The vast majority of those in this fight never wanted to be a part of it. When ALS entered your lives it was a strange set of letters—letters that no one wants to hear. Although I have not stood in that moment of receiving an ALS diagnosis, I am joining this fight because I believe in your collective mission, to end this disease. I am joining because I believe that no family should ever be faced with a doctor telling them, “You have ALS and there is nothing we can do to help you.” I am joining because I believe that this is a moment where we can reimagine how we take on disease...and even win. I am joining because I am inspired by you, driven by you, and ready to bring urgency to the search for treatments and cures that evaded us for far too long. I am joining because I have hope.
I feel honored to be joining this movement at this time. I stand committed to leveraging my education and experience and the power of the ALS community to do what we can together to make urgent progress.

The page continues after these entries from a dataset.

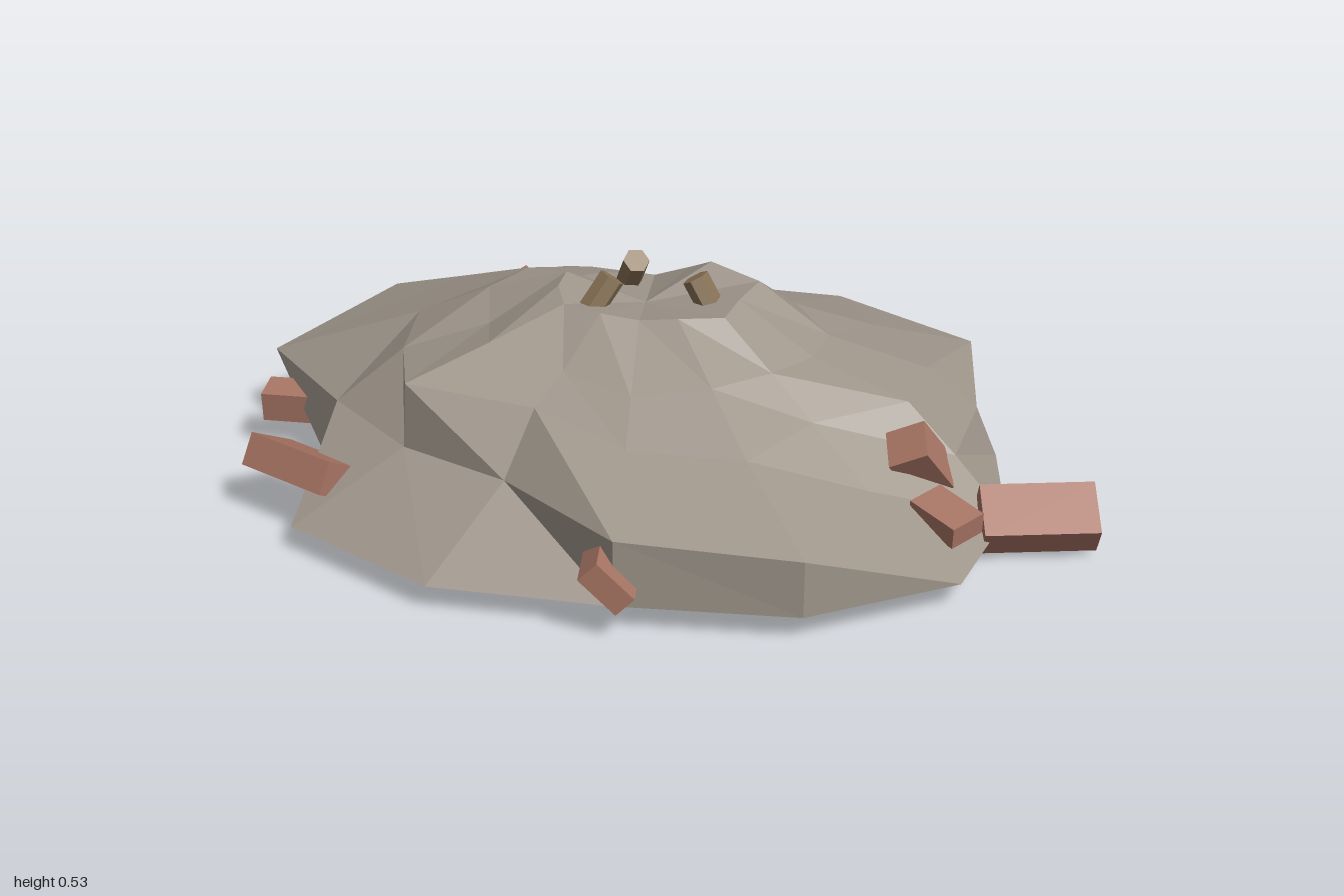
import * as THREE from 'three';

const material = (color, extra = {}) =>
  new THREE.MeshStandardMaterial({ color, flatShading: true, ...extra });

// Rings of the heap, from the ground up: radius and height along each of 14 rays
const RINGS = [
  {
    r: [0.84, 0.92, 0.91, 0.85, 0.93, 0.947, 0.755, 0.72, 0.82, 1.00, 1.06, 1.225, 0.95, 0.82],
    y: Array(14).fill(0.06),
  },
  {
    r: [0.72, 0.66, 0.915, 0.85, 0.61, 0.65, 0.72, 0.94, 0.85, 0.87, 0.85, 0.96, 0.945, 0.77],
    y: [0.19, 0.19, 0.19, 0.21, 0.20, 0.20, 0.20, 0.175, 0.25, 0.20, 0.20, 0.185, 0.19, 0.18],
  },
  {
    r: [0.61, 0.50, 0.60, 0.54, 0.48, 0.64, 0.56, 0.56, 0.60, 0.55, 0.52, 0.63, 0.65, 0.65],
    y: [0.30, 0.30, 0.29, 0.29, 0.33, 0.35, 0.33, 0.33, 0.34, 0.34, 0.30, 0.26, 0.28, 0.28],
  },
  {
    r: [0.39, 0.38, 0.40, 0.40, 0.36, 0.42, 0.36, 0.38, 0.38, 0.37, 0.34, 0.42, 0.42, 0.42],
    y: [0.37, 0.38, 0.38, 0.36, 0.38, 0.41, 0.39, 0.42, 0.42, 0.40, 0.38, 0.34, 0.37, 0.36],
  },
  {
    r: [0.22, 0.24, 0.20, 0.18, 0.20, 0.22, 0.20, 0.19, 0.20, 0.24, 0.25, 0.20, 0.18, 0.26],
    y: [0.48, 0.47, 0.47, 0.46, 0.47, 0.47, 0.48, 0.485, 0.45, 0.43, 0.42, 0.47, 0.51, 0.49],
  },
];

// Hollow faceted heap with a slightly sunken peak
function makeHeap() {
  const n = 14, positions = [], index = [];
  for (const ring of RINGS) {
    for (let k = 0; k < n; k++) {
      const t = (k / n) * Math.PI * 2;
      positions.push(-0.06 + ring.r[k] * Math.cos(t), ring.y[k], 0.12 + 0.8 * ring.r[k] * Math.sin(t));
    }
  }
  positions.push(-0.06, 0.44, 0.12);
  const apex = RINGS.length * n;
  for (let j = 0; j < RINGS.length; j++) {
    for (let k = 0; k < n; k++) {
      const a = j * n + k, b = j * n + (k + 1) % n;
      if (j === RINGS.length - 1) index.push(a, apex, b);
      else index.push(a, a + n, b + n, a, b + n, b);
    }
  }
  const geometry = new THREE.BufferGeometry();
  geometry.setAttribute('position', new THREE.Float32BufferAttribute(positions, 3));
  geometry.setIndex(index);
  geometry.computeVertexNormals();
  const heap = new THREE.Mesh(geometry, material(0x9f968b, { side: THREE.DoubleSide }));
  heap.name = 'rubbleHeap';
  return heap;
}

// Position, size and rotation of each brick
const BRICKS = [
  // around the rim
  [[0.855, 0.087, 0.145], [0.25, 0.08, 0.125], [0.6, 0.42, 0]],
  [[-0.70, 0.12, 0.55], [0.24, 0.075, 0.13], [-0.5, -0.3, 0]],
  [[-0.86, 0.11, 0.23], [0.2, 0.07, 0.08], [0.1, 0.2, 0]],
  [[0.69, 0.13, 0.29], [0.13, 0.05, 0.09], [0.1, -0.5, -0.15]],
  [[0.60, 0.20, 0.19], [0.09, 0.14, 0.09], [0.5, 0.4, 0.5]],
  [[0.115, 0.125, 0.77], [0.11, 0.055, 0.13], [0, 0.3, -0.8]],
  // pile at the back
  [[-0.73, 0.033, -0.43], [0.25, 0.06, 0.10], [0, 0.85, 0]],
  [[-0.70, 0.06, -0.435], [0.12, 0.06, 0.26], [0.05, 0.05, 0.3]],
  [[-0.68, 0.065, -0.47], [0.22, 0.06, 0.09], [0.2, 0.65, 0.1]],
  // inside the hollow
  [[-0.39, 0.28, -0.03], [0.28, 0.09, 0.11], [0.4, -0.785, -0.2]],
  [[0.04, 0.13, -0.49], [0.21, 0.06, 0.10], [0.1, -0.7, 0]],
  [[-0.17, 0.13, -0.44], [0.10, 0.10, 0.13], [0.2, 0.5, 0.2]],
  [[0.36, 0.17, -0.05], [0.16, 0.06, 0.09], [0.2, -0.8, 0.4]],
  [[0.50, 0.13, 0.11], [0.25, 0.07, 0.10], [0.1, -0.7, 0.1]],
  [[0.17, 0.15, 0.53], [0.15, 0.06, 0.09], [0.2, -0.7, 0.5]],
];

// Wooden posts: sunken end and exposed tip
const POSTS = [
  [[-0.33, 0.10, -0.24], [-0.11, 0.505, 0.05]],
  [[-0.35, 0.08, 0.40], [-0.115, 0.515, 0.18]],
  [[0.12, 0.40, 0.115], [0.055, 0.515, 0.115]],
];

function makePost([from, to], wood) {
  const a = new THREE.Vector3(...from), b = new THREE.Vector3(...to);
  const dir = b.clone().sub(a);
  const post = new THREE.Mesh(new THREE.CylinderGeometry(0.03, 0.03, dir.length(), 6), wood);
  post.position.copy(a).add(b).multiplyScalar(0.5);
  post.quaternion.setFromUnitVectors(new THREE.Vector3(0, 1, 0), dir.normalize());
  post.name = 'woodenPost';
  return post;
}

export function createModel() {
  const model = new THREE.Group();
  model.name = 'rubblePile';
  model.add(makeHeap());

  const clay = material(0xa87564), wood = material(0x8a7458);
  for (const [position, size, rotation] of BRICKS) {
    const brick = new THREE.Mesh(new THREE.BoxGeometry(...size), clay);
    brick.position.set(...position);
    brick.rotation.set(...rotation, 'YXZ');
    brick.name = 'brick';
    model.add(brick);
  }
  for (const ends of POSTS) model.add(makePost(ends, wood));
  return model;
}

I earned my Ph.D. in Neuroscience because I couldn’t imagine a more interesting thing in the universe to understand than the brain and nervous system that controls our every thought, our ability to connect to one another, and our movement through the world. I wanted to contribute to human understanding of what I find to be the most interesting frontier. What I learned was that too little is being done to combat disorders and diseases of the nervous system – in many cases, we aren’t able to effectively transfer new knowledge and understanding to new treatments that matter to patients. Together, we can and will change that.
After grad school, I spent nearly seven years at the White House impacting policy and program changes within the federal government and with private, non-profit, and academic partners. At the White House Office of Science and Technology Policy, I applied these tools to improve biomedical research, to increase opportunities for excellent science, technology, engineering, and mathematics (STEM) learning, and to expand women and minorities underrepresented in STEM, succeeding in STEM careers.
As part of the development and leadership of the White House Cancer Moonshot, I helped lead an effort and team to double the rate of progress to improve cancer prevention, early detection, research, treatment, and care. And as Vice President of the Biden Cancer Initiative, I led the organization’s strategic programs, policies, and priorities to catalyze efforts to bring urgency to improving cancer patient experiences and outcomes — and we made real progress.
Along the way, I was a caregiver for a loved one facing a devastating, terminal diagnosis. Looking back, I recognize that I was lost and lacking the information and tools to feel capable of doing anything to improve the situation my family was plunged into. Knowing what I know now, I would have been more frustrated, I would have been more empowered, and, yes, I even would have been more hopeful for what was possible. By increasing access to information and expediting progress, we can prevent similar feelings of hopelessness in current and future families facing ALS. We can and must do better.
I come to the role of CEO ready for the work ahead. I look forward to hearing from all of you. I am eager to work together to realize a new reality for ALS patients and to change how we unite to combat disease. I believe we can deliver on the hope felt by the ALS community to make real the day we can look at a pALS and say “she had ALS.”
I AM ALS. From this day until we have cures.